> _Requirement_:
Report every line of the data where the string "axis" appears.

Stored entries
• • • • •
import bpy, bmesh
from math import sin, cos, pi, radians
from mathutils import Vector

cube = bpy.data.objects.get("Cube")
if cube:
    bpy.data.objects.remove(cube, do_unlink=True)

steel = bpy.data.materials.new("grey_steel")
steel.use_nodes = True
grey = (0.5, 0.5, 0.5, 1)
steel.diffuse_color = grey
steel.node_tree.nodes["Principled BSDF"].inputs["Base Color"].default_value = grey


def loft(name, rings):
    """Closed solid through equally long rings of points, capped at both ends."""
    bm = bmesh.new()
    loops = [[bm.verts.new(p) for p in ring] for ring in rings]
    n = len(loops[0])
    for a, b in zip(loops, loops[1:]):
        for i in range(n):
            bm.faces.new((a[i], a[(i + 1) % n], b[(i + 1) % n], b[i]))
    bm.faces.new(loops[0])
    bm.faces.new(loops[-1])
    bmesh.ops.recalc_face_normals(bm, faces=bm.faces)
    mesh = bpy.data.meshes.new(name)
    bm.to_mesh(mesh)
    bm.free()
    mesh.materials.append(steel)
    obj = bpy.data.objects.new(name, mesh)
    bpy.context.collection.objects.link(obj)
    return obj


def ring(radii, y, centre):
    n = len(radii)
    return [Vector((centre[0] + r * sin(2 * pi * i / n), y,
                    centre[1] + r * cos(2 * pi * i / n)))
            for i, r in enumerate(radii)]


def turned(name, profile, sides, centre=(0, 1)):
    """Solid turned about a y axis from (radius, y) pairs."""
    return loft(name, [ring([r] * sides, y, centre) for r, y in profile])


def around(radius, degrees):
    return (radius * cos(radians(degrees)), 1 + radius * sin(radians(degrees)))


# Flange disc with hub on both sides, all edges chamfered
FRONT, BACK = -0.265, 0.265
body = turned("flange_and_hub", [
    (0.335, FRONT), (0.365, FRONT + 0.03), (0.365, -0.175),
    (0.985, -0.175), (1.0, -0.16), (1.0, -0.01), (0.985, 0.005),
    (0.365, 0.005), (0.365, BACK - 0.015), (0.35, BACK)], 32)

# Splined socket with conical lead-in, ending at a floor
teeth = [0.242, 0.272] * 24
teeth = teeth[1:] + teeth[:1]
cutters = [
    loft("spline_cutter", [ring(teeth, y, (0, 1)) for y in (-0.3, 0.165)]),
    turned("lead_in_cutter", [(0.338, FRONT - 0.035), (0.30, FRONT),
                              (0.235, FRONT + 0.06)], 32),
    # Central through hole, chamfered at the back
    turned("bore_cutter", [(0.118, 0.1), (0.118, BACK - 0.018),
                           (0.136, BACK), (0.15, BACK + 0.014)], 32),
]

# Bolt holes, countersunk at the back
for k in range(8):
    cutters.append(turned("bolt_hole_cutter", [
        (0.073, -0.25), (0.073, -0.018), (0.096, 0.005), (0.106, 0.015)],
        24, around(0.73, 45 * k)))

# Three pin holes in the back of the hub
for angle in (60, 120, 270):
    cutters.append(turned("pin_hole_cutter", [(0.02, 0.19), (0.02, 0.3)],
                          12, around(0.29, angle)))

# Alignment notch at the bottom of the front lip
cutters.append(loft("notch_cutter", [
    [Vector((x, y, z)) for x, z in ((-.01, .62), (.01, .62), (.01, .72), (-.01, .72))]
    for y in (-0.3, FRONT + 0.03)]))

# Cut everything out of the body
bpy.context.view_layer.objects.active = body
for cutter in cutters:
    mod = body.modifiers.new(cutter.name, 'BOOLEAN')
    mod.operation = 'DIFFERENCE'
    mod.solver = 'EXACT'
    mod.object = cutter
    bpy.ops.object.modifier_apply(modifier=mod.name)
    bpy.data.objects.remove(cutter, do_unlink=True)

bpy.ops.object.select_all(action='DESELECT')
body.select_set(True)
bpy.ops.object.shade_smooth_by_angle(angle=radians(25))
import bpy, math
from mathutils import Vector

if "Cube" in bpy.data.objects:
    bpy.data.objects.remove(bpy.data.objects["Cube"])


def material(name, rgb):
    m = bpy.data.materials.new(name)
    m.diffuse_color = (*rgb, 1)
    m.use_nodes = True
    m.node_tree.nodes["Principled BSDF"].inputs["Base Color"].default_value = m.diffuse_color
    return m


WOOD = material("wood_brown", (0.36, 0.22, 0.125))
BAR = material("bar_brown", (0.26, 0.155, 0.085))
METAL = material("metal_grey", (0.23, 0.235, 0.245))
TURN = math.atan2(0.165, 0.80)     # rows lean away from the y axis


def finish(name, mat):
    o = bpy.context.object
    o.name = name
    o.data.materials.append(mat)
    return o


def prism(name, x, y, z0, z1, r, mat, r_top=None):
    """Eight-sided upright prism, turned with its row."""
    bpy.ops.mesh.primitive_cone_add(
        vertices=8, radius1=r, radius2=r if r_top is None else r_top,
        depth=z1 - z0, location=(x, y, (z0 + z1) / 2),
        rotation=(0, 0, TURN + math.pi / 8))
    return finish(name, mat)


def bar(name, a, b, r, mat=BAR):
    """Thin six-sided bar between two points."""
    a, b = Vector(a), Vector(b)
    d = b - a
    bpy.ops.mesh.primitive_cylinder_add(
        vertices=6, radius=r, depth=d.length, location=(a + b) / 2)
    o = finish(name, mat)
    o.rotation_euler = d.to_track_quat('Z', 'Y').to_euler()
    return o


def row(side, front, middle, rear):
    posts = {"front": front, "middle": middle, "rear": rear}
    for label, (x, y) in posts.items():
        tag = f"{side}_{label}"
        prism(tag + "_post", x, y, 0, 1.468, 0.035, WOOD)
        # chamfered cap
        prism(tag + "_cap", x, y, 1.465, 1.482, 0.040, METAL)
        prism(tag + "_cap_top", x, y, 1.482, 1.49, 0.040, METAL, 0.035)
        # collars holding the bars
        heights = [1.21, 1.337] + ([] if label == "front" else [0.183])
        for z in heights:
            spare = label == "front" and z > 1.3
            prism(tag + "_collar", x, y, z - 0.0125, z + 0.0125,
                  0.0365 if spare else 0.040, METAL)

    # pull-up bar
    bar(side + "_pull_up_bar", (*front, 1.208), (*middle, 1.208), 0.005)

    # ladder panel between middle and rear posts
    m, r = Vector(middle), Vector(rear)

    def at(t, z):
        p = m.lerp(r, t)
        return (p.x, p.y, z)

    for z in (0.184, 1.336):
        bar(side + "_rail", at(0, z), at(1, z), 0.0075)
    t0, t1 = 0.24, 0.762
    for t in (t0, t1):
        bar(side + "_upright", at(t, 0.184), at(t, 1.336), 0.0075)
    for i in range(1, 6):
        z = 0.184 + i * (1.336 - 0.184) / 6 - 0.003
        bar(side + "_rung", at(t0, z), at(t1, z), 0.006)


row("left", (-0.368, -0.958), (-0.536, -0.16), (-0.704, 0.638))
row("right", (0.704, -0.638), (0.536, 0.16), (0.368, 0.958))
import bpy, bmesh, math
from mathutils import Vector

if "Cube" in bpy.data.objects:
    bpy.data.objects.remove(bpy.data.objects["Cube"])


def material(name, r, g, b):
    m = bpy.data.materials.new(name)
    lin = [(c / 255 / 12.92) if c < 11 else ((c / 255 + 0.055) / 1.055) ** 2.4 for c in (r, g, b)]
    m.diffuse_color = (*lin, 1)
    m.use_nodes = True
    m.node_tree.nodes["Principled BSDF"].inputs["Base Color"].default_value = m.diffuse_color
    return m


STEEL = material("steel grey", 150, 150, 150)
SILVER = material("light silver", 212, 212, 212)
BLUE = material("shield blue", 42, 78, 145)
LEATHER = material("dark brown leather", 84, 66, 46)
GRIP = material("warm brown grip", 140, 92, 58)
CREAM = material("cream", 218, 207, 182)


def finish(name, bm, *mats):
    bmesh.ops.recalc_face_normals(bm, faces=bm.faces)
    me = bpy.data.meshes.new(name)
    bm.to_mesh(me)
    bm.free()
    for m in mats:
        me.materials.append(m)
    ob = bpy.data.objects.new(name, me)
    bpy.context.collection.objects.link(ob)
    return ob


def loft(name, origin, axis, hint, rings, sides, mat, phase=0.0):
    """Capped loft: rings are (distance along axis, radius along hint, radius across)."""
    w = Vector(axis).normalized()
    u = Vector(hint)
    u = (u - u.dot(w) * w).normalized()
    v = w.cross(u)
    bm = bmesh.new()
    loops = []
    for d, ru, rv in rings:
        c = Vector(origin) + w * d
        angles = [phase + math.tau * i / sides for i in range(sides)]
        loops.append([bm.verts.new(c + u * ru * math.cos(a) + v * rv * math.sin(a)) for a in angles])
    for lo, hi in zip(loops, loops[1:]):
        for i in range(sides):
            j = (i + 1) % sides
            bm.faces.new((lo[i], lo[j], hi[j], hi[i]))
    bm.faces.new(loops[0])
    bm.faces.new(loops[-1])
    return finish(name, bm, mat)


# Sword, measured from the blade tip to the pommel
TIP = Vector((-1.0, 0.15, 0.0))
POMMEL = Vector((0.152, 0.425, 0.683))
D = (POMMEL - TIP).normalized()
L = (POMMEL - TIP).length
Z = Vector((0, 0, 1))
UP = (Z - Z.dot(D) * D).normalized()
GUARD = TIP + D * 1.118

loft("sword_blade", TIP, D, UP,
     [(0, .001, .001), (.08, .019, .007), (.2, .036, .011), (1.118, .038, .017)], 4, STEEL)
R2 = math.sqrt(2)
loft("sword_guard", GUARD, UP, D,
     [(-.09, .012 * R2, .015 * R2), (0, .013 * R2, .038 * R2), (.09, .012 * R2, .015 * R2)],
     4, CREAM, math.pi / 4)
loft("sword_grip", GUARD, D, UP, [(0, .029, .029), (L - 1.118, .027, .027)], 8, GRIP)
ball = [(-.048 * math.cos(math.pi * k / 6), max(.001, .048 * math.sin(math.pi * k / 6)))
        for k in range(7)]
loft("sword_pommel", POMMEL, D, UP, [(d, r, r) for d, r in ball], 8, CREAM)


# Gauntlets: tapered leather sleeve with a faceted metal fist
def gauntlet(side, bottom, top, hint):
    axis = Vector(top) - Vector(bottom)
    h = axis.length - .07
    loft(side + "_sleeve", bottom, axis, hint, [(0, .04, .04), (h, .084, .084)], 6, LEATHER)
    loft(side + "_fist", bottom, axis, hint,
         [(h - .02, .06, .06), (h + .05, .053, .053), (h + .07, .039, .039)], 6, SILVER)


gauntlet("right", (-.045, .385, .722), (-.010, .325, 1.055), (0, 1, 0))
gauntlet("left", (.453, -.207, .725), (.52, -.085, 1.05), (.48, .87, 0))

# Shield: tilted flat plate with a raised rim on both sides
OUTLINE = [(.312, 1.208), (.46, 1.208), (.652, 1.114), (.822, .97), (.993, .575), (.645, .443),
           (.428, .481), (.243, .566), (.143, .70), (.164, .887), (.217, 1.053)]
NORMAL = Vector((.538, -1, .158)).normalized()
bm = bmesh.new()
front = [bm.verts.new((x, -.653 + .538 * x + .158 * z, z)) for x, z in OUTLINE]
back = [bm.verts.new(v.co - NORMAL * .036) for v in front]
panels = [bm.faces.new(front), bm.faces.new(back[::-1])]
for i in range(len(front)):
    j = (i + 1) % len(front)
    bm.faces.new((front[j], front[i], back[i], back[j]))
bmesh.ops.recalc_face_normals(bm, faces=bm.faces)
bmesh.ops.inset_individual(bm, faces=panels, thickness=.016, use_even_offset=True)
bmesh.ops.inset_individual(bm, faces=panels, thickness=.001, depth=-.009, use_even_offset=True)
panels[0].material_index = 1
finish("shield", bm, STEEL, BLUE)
• • • • •
> _Task answer_:
    """Solid turned about a y axis from (radius, y) pairs."""
TURN = math.atan2(0.165, 0.80)     # rows lean away from the y axis
def loft(name, origin, axis, hint, rings, sides, mat, phase=0.0):
    """Capped loft: rings are (distance along axis, radius along hint, radius across)."""
    w = Vector(axis).normalized()
    axis = Vector(top) - Vector(bottom)
    h = axis.length - .07
    loft(side + "_sleeve", bottom, axis, hint, [(0, .04, .04), (h, .084, .084)], 6, LEATHER)
    loft(side + "_fist", bottom, axis, hint,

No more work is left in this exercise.